◆ **GIVEN RECORDS**
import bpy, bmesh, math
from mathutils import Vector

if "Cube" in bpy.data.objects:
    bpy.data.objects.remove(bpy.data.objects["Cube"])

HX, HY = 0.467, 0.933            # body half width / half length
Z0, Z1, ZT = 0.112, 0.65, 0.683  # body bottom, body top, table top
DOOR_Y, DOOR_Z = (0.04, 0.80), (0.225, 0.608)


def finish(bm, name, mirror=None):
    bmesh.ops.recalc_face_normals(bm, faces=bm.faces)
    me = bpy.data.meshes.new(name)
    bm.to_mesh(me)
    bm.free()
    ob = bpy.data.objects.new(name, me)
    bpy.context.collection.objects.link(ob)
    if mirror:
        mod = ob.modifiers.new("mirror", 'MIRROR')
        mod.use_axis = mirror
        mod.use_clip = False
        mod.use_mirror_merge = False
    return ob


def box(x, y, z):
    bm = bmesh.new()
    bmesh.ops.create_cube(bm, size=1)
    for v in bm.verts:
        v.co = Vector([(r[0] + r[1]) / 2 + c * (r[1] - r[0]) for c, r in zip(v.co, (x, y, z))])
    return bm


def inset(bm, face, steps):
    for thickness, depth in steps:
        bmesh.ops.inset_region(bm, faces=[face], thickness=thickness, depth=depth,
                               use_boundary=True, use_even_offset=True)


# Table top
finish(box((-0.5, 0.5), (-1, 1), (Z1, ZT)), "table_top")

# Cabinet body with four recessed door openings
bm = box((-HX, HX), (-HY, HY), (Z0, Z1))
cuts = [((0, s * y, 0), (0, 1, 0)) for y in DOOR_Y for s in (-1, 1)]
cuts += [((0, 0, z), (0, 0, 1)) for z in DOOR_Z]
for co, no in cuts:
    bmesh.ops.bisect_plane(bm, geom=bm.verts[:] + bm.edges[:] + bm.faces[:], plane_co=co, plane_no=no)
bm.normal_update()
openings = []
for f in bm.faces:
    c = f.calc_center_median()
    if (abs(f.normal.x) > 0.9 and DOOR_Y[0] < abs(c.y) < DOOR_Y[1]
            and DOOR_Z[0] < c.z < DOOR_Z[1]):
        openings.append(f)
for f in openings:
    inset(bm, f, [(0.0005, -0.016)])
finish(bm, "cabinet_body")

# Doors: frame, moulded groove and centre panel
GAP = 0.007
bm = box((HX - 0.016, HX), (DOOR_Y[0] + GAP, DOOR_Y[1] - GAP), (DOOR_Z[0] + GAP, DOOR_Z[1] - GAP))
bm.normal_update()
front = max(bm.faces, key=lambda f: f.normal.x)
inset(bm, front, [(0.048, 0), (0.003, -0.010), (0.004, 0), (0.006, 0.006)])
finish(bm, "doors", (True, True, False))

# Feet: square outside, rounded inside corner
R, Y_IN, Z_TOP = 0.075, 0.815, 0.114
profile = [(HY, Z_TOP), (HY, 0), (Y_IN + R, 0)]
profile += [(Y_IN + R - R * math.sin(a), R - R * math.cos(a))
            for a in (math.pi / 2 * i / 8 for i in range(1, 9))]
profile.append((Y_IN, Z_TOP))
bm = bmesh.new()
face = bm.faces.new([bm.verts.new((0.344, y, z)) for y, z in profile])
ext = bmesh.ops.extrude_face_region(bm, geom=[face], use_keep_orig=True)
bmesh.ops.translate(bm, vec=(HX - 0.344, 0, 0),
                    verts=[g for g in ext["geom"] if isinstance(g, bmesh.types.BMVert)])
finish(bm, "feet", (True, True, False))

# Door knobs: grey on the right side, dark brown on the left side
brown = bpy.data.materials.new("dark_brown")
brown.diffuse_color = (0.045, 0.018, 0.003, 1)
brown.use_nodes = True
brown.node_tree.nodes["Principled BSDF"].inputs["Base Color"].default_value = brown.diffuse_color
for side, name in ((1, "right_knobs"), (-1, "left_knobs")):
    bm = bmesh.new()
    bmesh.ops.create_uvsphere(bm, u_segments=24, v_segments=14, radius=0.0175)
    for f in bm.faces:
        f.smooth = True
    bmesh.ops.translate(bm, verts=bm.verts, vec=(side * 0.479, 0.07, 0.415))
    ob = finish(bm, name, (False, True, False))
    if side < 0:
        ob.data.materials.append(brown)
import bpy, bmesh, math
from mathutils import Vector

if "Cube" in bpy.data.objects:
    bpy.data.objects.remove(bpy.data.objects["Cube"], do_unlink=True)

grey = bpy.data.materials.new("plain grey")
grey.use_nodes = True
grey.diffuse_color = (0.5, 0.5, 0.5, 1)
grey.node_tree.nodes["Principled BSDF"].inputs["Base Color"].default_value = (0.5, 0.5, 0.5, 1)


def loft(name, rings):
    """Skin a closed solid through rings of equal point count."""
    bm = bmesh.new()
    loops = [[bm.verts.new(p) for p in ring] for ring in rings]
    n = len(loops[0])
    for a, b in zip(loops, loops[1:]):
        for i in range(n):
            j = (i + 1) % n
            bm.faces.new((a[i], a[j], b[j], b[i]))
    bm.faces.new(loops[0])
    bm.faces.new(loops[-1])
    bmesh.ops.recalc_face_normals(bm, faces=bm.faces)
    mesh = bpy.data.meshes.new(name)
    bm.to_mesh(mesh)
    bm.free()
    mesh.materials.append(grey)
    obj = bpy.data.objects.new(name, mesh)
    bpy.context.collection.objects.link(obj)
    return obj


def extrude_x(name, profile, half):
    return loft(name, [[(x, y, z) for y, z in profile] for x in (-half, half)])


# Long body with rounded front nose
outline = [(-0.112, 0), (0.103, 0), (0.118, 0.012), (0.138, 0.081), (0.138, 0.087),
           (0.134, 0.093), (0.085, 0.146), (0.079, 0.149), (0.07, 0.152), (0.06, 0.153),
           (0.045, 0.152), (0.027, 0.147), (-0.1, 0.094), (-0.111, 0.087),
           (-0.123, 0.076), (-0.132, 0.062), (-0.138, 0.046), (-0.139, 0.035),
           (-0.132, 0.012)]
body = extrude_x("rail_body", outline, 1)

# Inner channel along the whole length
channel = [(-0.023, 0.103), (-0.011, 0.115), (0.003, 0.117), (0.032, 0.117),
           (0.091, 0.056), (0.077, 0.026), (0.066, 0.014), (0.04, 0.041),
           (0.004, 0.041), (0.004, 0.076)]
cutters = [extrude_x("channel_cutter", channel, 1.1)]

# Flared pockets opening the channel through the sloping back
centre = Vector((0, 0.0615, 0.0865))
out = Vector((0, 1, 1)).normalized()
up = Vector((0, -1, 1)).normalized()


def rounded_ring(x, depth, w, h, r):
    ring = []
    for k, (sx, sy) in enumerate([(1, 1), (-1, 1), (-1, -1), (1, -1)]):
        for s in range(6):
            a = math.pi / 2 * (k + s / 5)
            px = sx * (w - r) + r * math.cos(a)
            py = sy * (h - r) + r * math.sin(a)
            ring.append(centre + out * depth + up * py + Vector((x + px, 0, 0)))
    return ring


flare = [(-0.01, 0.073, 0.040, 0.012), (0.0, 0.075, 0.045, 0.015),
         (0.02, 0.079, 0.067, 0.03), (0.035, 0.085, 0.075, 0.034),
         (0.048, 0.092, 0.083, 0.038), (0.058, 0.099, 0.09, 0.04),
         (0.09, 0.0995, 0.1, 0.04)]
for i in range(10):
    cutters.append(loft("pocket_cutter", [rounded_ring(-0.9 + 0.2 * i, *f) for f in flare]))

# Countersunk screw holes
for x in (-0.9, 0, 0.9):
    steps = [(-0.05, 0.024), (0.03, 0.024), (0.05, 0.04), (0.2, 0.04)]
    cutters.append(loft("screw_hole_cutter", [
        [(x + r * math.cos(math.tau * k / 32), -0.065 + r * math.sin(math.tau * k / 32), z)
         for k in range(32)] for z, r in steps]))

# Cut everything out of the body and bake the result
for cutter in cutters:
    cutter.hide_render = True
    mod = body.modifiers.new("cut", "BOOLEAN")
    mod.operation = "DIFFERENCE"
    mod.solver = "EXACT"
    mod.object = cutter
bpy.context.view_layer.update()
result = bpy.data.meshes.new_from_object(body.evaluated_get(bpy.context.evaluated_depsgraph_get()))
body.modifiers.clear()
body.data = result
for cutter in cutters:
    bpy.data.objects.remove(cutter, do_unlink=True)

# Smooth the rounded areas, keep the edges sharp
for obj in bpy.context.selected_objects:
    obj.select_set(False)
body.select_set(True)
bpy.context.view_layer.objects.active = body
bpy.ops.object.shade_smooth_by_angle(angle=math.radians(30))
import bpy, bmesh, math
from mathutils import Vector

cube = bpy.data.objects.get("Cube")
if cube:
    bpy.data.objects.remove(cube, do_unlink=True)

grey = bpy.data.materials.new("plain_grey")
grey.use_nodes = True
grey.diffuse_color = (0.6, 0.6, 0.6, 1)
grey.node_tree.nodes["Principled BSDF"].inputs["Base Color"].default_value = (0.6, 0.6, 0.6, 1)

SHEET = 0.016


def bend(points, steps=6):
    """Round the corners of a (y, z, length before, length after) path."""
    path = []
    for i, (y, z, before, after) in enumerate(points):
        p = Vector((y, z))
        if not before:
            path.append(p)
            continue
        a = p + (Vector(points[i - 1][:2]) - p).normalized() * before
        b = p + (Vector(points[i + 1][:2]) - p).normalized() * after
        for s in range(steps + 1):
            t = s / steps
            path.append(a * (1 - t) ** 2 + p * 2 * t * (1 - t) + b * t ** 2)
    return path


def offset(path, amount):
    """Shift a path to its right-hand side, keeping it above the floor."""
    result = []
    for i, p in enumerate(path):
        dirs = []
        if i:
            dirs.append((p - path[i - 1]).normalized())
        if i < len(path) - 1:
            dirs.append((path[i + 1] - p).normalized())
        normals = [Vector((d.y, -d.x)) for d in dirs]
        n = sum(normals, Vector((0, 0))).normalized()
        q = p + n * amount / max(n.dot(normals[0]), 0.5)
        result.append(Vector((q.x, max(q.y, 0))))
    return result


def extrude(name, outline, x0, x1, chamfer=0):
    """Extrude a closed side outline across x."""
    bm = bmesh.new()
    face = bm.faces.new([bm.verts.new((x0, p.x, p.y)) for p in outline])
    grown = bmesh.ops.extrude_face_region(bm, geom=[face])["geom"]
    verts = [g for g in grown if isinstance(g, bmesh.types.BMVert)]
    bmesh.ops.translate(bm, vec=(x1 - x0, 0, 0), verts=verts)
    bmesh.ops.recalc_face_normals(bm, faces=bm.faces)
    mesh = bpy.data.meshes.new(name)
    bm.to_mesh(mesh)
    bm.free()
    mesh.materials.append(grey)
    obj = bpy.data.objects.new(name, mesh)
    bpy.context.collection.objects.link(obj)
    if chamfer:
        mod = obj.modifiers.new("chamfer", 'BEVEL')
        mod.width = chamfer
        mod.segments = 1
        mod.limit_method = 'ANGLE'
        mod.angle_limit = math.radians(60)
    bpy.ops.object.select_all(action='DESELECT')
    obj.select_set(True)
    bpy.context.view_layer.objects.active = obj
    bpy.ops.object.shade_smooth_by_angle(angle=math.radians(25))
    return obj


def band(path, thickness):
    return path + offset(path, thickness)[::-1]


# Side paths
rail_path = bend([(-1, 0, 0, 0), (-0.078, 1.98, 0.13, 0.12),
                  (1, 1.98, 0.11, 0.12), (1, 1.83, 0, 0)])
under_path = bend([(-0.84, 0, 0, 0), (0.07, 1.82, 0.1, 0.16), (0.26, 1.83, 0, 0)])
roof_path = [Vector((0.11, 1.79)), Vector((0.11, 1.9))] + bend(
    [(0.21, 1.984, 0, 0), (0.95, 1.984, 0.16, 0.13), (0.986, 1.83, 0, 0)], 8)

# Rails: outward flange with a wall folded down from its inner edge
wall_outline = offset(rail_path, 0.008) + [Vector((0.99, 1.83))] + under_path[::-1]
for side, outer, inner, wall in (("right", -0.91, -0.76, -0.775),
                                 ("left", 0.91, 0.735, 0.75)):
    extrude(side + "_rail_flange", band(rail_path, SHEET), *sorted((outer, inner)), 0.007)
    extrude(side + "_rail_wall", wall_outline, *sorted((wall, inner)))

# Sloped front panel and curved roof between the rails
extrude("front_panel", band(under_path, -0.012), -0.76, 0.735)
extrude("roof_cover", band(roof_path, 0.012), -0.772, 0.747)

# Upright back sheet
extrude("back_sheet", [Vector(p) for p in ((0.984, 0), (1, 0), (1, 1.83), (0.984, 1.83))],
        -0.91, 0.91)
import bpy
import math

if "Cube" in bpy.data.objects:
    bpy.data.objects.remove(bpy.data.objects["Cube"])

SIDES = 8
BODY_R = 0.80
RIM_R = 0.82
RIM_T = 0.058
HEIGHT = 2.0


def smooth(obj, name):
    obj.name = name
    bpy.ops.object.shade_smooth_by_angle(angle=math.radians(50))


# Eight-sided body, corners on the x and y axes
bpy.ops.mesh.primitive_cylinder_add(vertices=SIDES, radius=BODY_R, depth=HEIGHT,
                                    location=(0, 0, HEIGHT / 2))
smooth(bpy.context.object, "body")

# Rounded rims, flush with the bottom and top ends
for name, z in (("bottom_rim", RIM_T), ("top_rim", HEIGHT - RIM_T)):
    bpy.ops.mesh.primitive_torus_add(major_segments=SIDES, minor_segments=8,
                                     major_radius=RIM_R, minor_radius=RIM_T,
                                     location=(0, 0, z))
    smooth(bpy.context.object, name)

◆ **TASK PROMPT**
Whenever the word "grey" shows up in a line of the entries above, copy that line.

◆ **ANSWER SECTION**
# Door knobs: grey on the right side, dark brown on the left side
grey = bpy.data.materials.new("plain grey")
grey.use_nodes = True
grey.diffuse_color = (0.5, 0.5, 0.5, 1)
grey.node_tree.nodes["Principled BSDF"].inputs["Base Color"].default_value = (0.5, 0.5, 0.5, 1)
    mesh.materials.append(grey)
grey = bpy.data.materials.new("plain_grey")
grey.use_nodes = True
grey.diffuse_color = (0.6, 0.6, 0.6, 1)
grey.node_tree.nodes["Principled BSDF"].inputs["Base Color"].default_value = (0.6, 0.6, 0.6, 1)
    mesh.materials.append(grey)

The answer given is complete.